This brief provides theories, perspectives and insights into evidence-based coaching for 2-year colleges to implement, continuously improve, and sustain coaching that focuses on improving performance and results in more equitable outcomes for students.

Equity-Minded Change Leadership
There are many ways to think about change leadership and many theories to describe how it should work. Many promote the notion that leaders who readily adapt to new circumstances are most successful in changing their organizations, but this is only part of the necessary skill set. This brief discusses equity-minded change leadership that identifies institutional and systemic causes of inequities in student outcomes to bring about real change.

Lessons Learned from the SSCN Coaching Pilot Program
CCRI presents lessons learned from the Assessment, Research, and Coaching Pilot for the Student Success Center Network on what the Centers are doing with coaching to support guided pathways implementation.

Examples of designs from the SSCN coaching pilot program:

The New Jersey Center for Student Success was developed to support the state’s 19 community colleges with advancing their guided pathways and college readiness work. Seven coaches and 12 colleges were selected to be part of the pilot, resulting in 9 key strategies for coaching design.

The North Carolina Student Success Center created Networked Improvement Communities (NICs) to accelerate learning and advance student success reforms, increase statewide capacity, and sustain improvements. Their pilot audience included 17 of the state’s 58 community colleges.

The New York Student Success Center adopted a coaching model with two national (lead) coaches training five state coaches in supporting their colleges and building in-state capacity.

The Oregon Student Success Center led the development of an overarching transformational goal for all Oregon community colleges to optimize student success via a coaching model implemented over three cohorts.
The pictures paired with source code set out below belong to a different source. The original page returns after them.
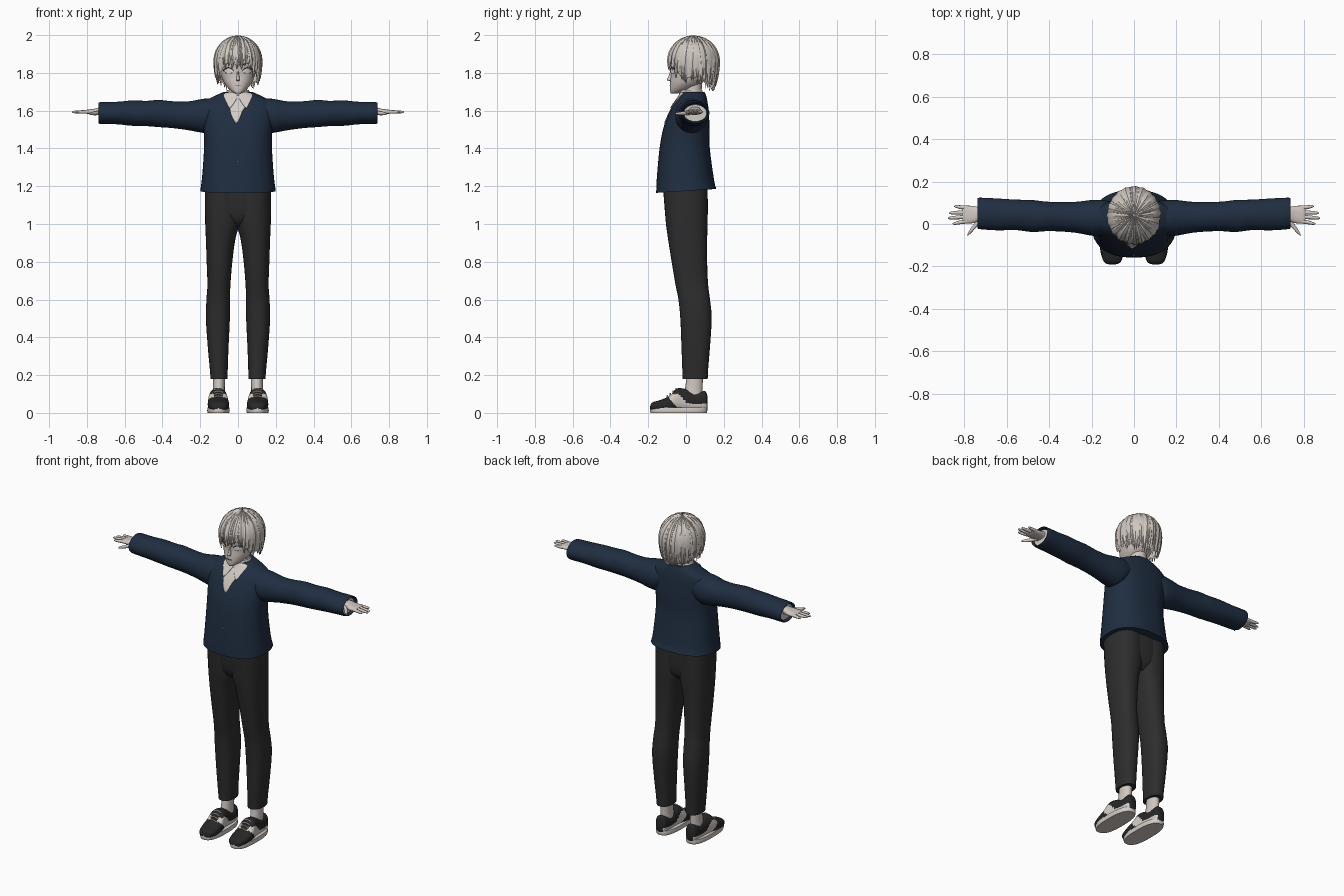
import bpy, bmesh, math, random

random.seed(4)
if "Cube" in bpy.data.objects:
    bpy.data.objects.remove(bpy.data.objects["Cube"])


def material(name, r, g, b):
    m = bpy.data.materials.new(name)
    m.use_nodes = True
    m.diffuse_color = (r, g, b, 1)
    node = next(n for n in m.node_tree.nodes if n.type == 'BSDF_PRINCIPLED')
    node.inputs["Base Color"].default_value = (r, g, b, 1)
    node.inputs["Roughness"].default_value = 0.8
    return m


SKIN = material("skin", .64, .57, .53)
HAIR = material("pale hair", .62, .565, .52)
SHIRT = material("off white cloth", .65, .6, .56)
NAVY = material("navy knit", .014, .027, .052)
CHARCOAL = material("charcoal cloth", .026, .026, .026)
BLACK = material("black leather", .02, .02, .021)
EYE = material("eye white", .8, .78, .76)
DARK = material("lash brown", .09, .075, .07)


def finish(name, bm, mats, mirror=False, angle=50):
    bmesh.ops.recalc_face_normals(bm, faces=bm.faces)
    me = bpy.data.meshes.new(name)
    bm.to_mesh(me)
    bm.free()
    ob = bpy.data.objects.new(name, me)
    bpy.context.collection.objects.link(ob)
    for m in mats:
        me.materials.append(m)
    if mirror:
        ob.modifiers.new("mirror", 'MIRROR').use_mirror_merge = False
    bpy.ops.object.select_all(action='DESELECT')
    ob.select_set(True)
    bpy.context.view_layer.objects.active = ob
    bpy.ops.object.shade_smooth_by_angle(angle=math.radians(angle))
    return ob


def resample(rows, k):
    """Smooth spline through section rows."""
    out = []
    for i in range(len(rows) - 1):
        p = [rows[max(i - 1, 0)], rows[i], rows[i + 1], rows[min(i + 2, len(rows) - 1)]]
        for j in range(k):
            t = j / k
            out.append([b + .5 * t * (c - a + t * (2*a - 5*b + 4*c - d + t * (3*(b - c) + d - a)))
                        for a, b, c, d in zip(*p)])
    return out + [list(rows[-1])]


def loft(name, mat, rows, axis='z', n=2.0, sides=32, k=4, mirror=False, caps=(1, 1), rule=None, tweak=None):
    """Rows are (position, u0, u1, v0, v1): rounded sections stacked along an axis."""
    bm = bmesh.new()
    rings = []
    for p, u0, u1, v0, v1 in resample(rows, k):
        ring = []
        for i in range(sides):
            c, s = math.cos(2 * math.pi * i / sides), math.sin(2 * math.pi * i / sides)
            u = (u0 + u1) / 2 + (u1 - u0) / 2 * math.copysign(abs(c) ** (2 / n), c)
            v = (v0 + v1) / 2 + (v1 - v0) / 2 * math.copysign(abs(s) ** (2 / n), s)
            ring.append(bm.verts.new({'z': (u, v, p), 'x': (p, u, v), 'y': (u, p, v)}[axis]))
        rings.append(ring)
    for a, b in zip(rings, rings[1:]):
        for i in range(sides):
            j = (i + 1) % sides
            bm.faces.new((a[i], a[j], b[j], b[i]))
    for ring, cap in zip((rings[0], rings[-1]), caps):
        if cap:
            bm.faces.new(ring)
    if tweak:
        for v in bm.verts:
            tweak(v.co)
    mats = mat if isinstance(mat, list) else [mat]
    if rule:
        for f in bm.faces:
            f.material_index = rule(f.calc_center_median())
    return finish(name, bm, mats, mirror)


def front(rows, n, x, z):
    """Front surface y of a z loft."""
    rows = resample(rows, 6)
    r = rows[0] if z < rows[0][0] else rows[-1]
    for a, b in zip(rows, rows[1:]):
        if a[0] <= z <= b[0]:
            t = (z - a[0]) / (b[0] - a[0])
            r = [p + t * (q - p) for p, q in zip(a, b)]
    d = min(abs(x) / r[2], 1)
    return (r[3] + r[4]) / 2 - (r[4] - r[3]) / 2 * (1 - d ** n) ** (1 / n)


def patch(name, mat, cols, body, n, lift=.004, mirror=False, k=3):
    """Thin plate hugging a body; cols are (x, z low, z high)."""
    bm = bmesh.new()
    grid = []
    for x, lo, hi in resample(cols, 1 if k == 1 else 3):
        zs = [lo + (hi - lo) * i / 8 for i in range(9)]
        grid.append([bm.verts.new((x, front(body, n, x, z) - lift, z)) for z in zs])
    for a, b in zip(grid, grid[1:]):
        for i in range(8):
            bm.faces.new((a[i], b[i], b[i + 1], a[i + 1]))
    ob = finish(name, bm, [mat], mirror)
    ob.modifiers.new("thickness", 'SOLIDIFY').thickness = .003
    return ob


# Jumper body with a hem that rises toward the back
TORSO = [(1.175, -.2, .2, -.158, .16), (1.25, -.19, .19, -.154, .146), (1.4, -.18, .18, -.14, .126),
         (1.5, -.182, .182, -.122, .125), (1.57, -.19, .19, -.097, .122), (1.62, -.19, .19, -.072, .118),
         (1.65, -.175, .175, -.052, .113), (1.675, -.13, .13, -.034, .108), (1.7, -.075, .075, -.02, .098)]


def hem(co):
    if co.z < 1.2:
        co.z += .065 * co.y


loft("jumper_body", NAVY, TORSO, n=2.4, sides=48, tweak=hem)
loft("jumper_sleeves", NAVY, [(.09, -.04, .1, 1.53, 1.655), (.15, -.055, .113, 1.485, 1.665),
     (.2, -.055, .113, 1.485, 1.66), (.27, -.042, .105, 1.498, 1.648), (.35, -.035, .103, 1.508, 1.65),
     (.42, -.034, .106, 1.513, 1.657), (.48, -.038, .113, 1.518, 1.652), (.56, -.028, .115, 1.52, 1.654),
     (.64, -.03, .12, 1.528, 1.647), (.73, -.024, .124, 1.53, 1.645), (.732, -.016, .116, 1.538, 1.637),
     (.70, -.014, .114, 1.54, 1.635)], 'x', mirror=True, k=3, caps=(1, 0))
loft("shirt_cuffs", SHIRT, [(.66, -.01, .108, 1.545, 1.63), (.722, -.012, .11, 1.542, 1.632)],
     'x', mirror=True)

# Shirt front, collar and button
patch("shirt_front", SHIRT, [(-.07, 1.655, 1.685), (-.045, 1.615, 1.69), (-.034, 1.575, 1.69),
      (-.012, 1.535, 1.695), (.004, 1.548, 1.695), (.02, 1.59, 1.69), (.038, 1.62, 1.69),
      (.065, 1.655, 1.685)], TORSO, 2.4)
patch("collar_wings", SHIRT, [(.005, 1.668, 1.69), (.025, 1.635, 1.698), (.045, 1.615, 1.698),
      (.062, 1.645, 1.696), (.078, 1.678, 1.69)], TORSO, 2.4, .009, True)
loft("shirt_collar", SHIRT, [(1.66, -.075, .075, -.032, .095), (1.69, -.066, .066, -.036, .09),
                             (1.71, -.056, .056, -.034, .085)])
patch("button", EYE, [(-.004, 1.328, 1.332), (.004, 1.328, 1.332)], TORSO, 2.4)

# Trousers: two legs joined by a hip block
loft("trouser_legs", CHARCOAL, [(.18, .055, .145, -.018, .115), (.24, .054, .15, -.02, .118),
     (.35, .05, .16, -.024, .127), (.5, .043, .17, -.03, .136), (.6, .042, .167, -.04, .127),
     (.68, .04, .162, -.056, .117), (.8, .03, .166, -.076, .112), (.92, .014, .17, -.095, .112),
     (1.02, -.01, .174, -.108, .115), (1.2, -.01, .175, -.122, .115)], n=2.3, mirror=True)
loft("trouser_hips", CHARCOAL, [(.985, -.06, .06, -.055, .07), (1.02, -.13, .13, -.09, .1),
     (1.08, -.168, .168, -.108, .112), (1.2, -.172, .172, -.12, .114)], n=2.4)

# Ankles and shoes with pale side panels
loft("ankles", SKIN, [(.08, .068, .135, -.015, .088), (.13, .07, .132, -.005, .088),
                      (.2, .068, .132, .005, .09)], mirror=True)
loft("shoe_soles", SHIRT, [(0, .047, .16, -.188, .11), (.012, .044, .163, -.191, .113),
                           (.028, .046, .161, -.19, .112)], n=2.6, k=2, mirror=True, sides=40)


def shoe_panel(c):
    side = abs(c.x - .104) > .022
    stripe = abs(c.y + .03 + (c.z - .05) * .9) < .034 and c.z < .1
    return int(side and (stripe or (c.y > -.03 and c.z < .05)))


loft("shoes", [BLACK, SHIRT], [(-.19, .085, .12, .02, .034), (-.178, .062, .142, .012, .055),
     (-.13, .048, .158, .008, .07), (-.085, .049, .16, .008, .092), (-.05, .056, .155, .008, .128),
     (-.01, .062, .147, .008, .128), (.05, .063, .143, .008, .108), (.1, .07, .137, .008, .115),
     (.113, .085, .122, .02, .09)], 'y', n=2.5, k=7, sides=40, mirror=True, rule=shoe_panel)
for i in range(4):
    y, z = -.1 + .016 * i, .089 + .0125 * i
    loft(f"shoe_lace_{i + 1}", SHIRT, [(.08, y - .004, y + .004, z - .01, z - .002),
         (.104, y - .004, y + .004, z - .003, z + .005), (.128, y - .004, y + .004, z - .01, z - .002)],
         'x', sides=8, mirror=True)

# Hands
loft("palms", SKIN, [(.66, .022, .078, 1.578, 1.622), (.72, .018, .078, 1.578, 1.62),
     (.76, .004, .085, 1.578, 1.61), (.795, .003, .086, 1.582, 1.606), (.808, .008, .08, 1.588, 1.602)],
     'x', n=2.5, mirror=True)
for name, y, tip, end in (("index", .013, .002, .855), ("middle", .034, .028, .878),
                          ("ring", .055, .052, .872), ("little", .076, .083, .848)):
    loft(name + "_fingers", SKIN, [(.785, y - .01, y + .01, 1.584, 1.604),
         ((.79 + end) / 2, (y + tip) / 2 - .009, (y + tip) / 2 + .009, 1.584, 1.602),
         (end - .008, tip - .006, tip + .006, 1.587, 1.599), (end, tip - .002, tip + .002, 1.591, 1.595)],
         'x', sides=12, mirror=True)
loft("thumbs", SKIN, [(.715, .015, .05, 1.58, 1.606), (.745, -.018, .014, 1.576, 1.598),
     (.77, -.044, -.02, 1.576, 1.594), (.784, -.056, -.044, 1.58, 1.59)], 'x', sides=12, mirror=True)

# Neck, head and face
loft("neck", SKIN, [(1.62, -.05, .05, -.015, .08), (1.76, -.047, .047, -.012, .085)])
HEAD = [(1.69, -.012, .012, -.08, -.05), (1.7, -.03, .03, -.084, -.01), (1.72, -.053, .053, -.085, .04),
        (1.75, -.075, .075, -.084, .09), (1.79, -.09, .09, -.08, .12), (1.83, -.098, .098, -.083, .14),
        (1.88, -.1, .1, -.085, .14), (1.94, -.075, .075, -.045, .12)]
loft("head", SKIN, HEAD, n=2.1)
loft("nose", SKIN, [(1.757, -.008, .008, -.086, -.07), (1.763, -.009, .009, -.102, -.07),
     (1.78, -.007, .007, -.093, -.07), (1.81, -.004, .004, -.084, -.07)], sides=12)
patch("eyes", EYE, [(.026, 1.805, 1.813), (.04, 1.797, 1.824), (.056, 1.797, 1.824),
                    (.072, 1.808, 1.815)], HEAD, 2.1, .003, True)
patch("lashes", DARK, [(.024, 1.811, 1.815), (.04, 1.822, 1.828), (.056, 1.823, 1.829),
                       (.076, 1.81, 1.817)], HEAD, 2.1, .005, True)
patch("eyebrows", DARK, [(.022, 1.841, 1.844), (.05, 1.848, 1.852), (.075, 1.84, 1.842)], HEAD, 2.1, .004, True)
patch("mouth", DARK, [(-.018, 1.733, 1.734), (0, 1.73, 1.734), (.018, 1.733, 1.734)], HEAD, 2.1, .003)

# Hair: a smooth cap below layers of tapered locks falling from the crown
ZC, RZ = 1.862, .134
FRINGE = [(0, 1.828), (30, 1.826), (45, 1.79), (60, 1.75), (90, 1.752), (130, 1.72), (180, 1.7)]


def hair_end(a):
    d = abs((math.degrees(a) + 180) % 360 - 180)
    for (a0, z0), (a1, z1) in zip(FRINGE, FRINGE[1:]):
        if d <= a1:
            return z0 + (z1 - z0) * (d - a0) / (a1 - a0)
    return FRINGE[-1][1]


def hair_point(a, t, end, k):
    quarter = math.pi / 2 * RZ
    s = t * (quarter + ZC - end)
    if s < quarter:
        f, z = math.sin(s / RZ), ZC + RZ * math.cos(s / RZ) * k
    else:
        z = ZC - (s - quarter)
        f = 1 - .26 * ((ZC - z) / .17) ** 2
    return (.128 * f * k * math.sin(a), .04 - .138 * f * k * math.cos(a), z)


bm = bmesh.new()
rings = [[bm.verts.new(hair_point(2 * math.pi * i / 64, max(j / 14, .01),
          hair_end(2 * math.pi * i / 64) + .022 + .006 * (i % 2), .96)) for i in range(64)] for j in range(15)]
bm.faces.new(rings[0])
for a, b in zip(rings, rings[1:]):
    for i in range(64):
        bm.faces.new((a[i], a[i - 1], b[i - 1], b[i]))
finish("hair_cap", bm, [HAIR])

bm = bmesh.new()
for layer, count in enumerate((30, 26, 20)):
    for i in range(count):
        a = 2 * math.pi * (i + .5 * layer + random.uniform(-.2, .2)) / count
        end = hair_end(a) + random.uniform(-.012, .012) + .014 * layer
        half, k, sweep = 4.2 / count, .975 + .012 * layer, random.uniform(-.12, .12)
        last = None
        for j in range(13):
            t = .02 + .98 * j / 12
            w, c = half * (1.02 - t ** 5), a + sweep * t * t
            row = [bm.verts.new(hair_point(c + d * w, t, end, k + e))
                   for d, e in ((-1, -.022), (0, .018), (1, -.022))]
            if last:
                for p in (0, 1):
                    bm.faces.new((last[p], last[p + 1], row[p + 1], row[p]))
            last = row
finish("hair_locks", bm, [HAIR], angle=35)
Other Coaching Resources

Guided Pathways Resource Center
AACC provides resources and tools for the full guided pathways model, toolkits for institutes, leaders, engagement and coaching.

What Are We Learning About Guided Pathways
In spring 2018, this practitioner packet looks at what implementing guided pathways entails, along with promising evidence from early adopters since guided pathways reforms were first introduced in 2015.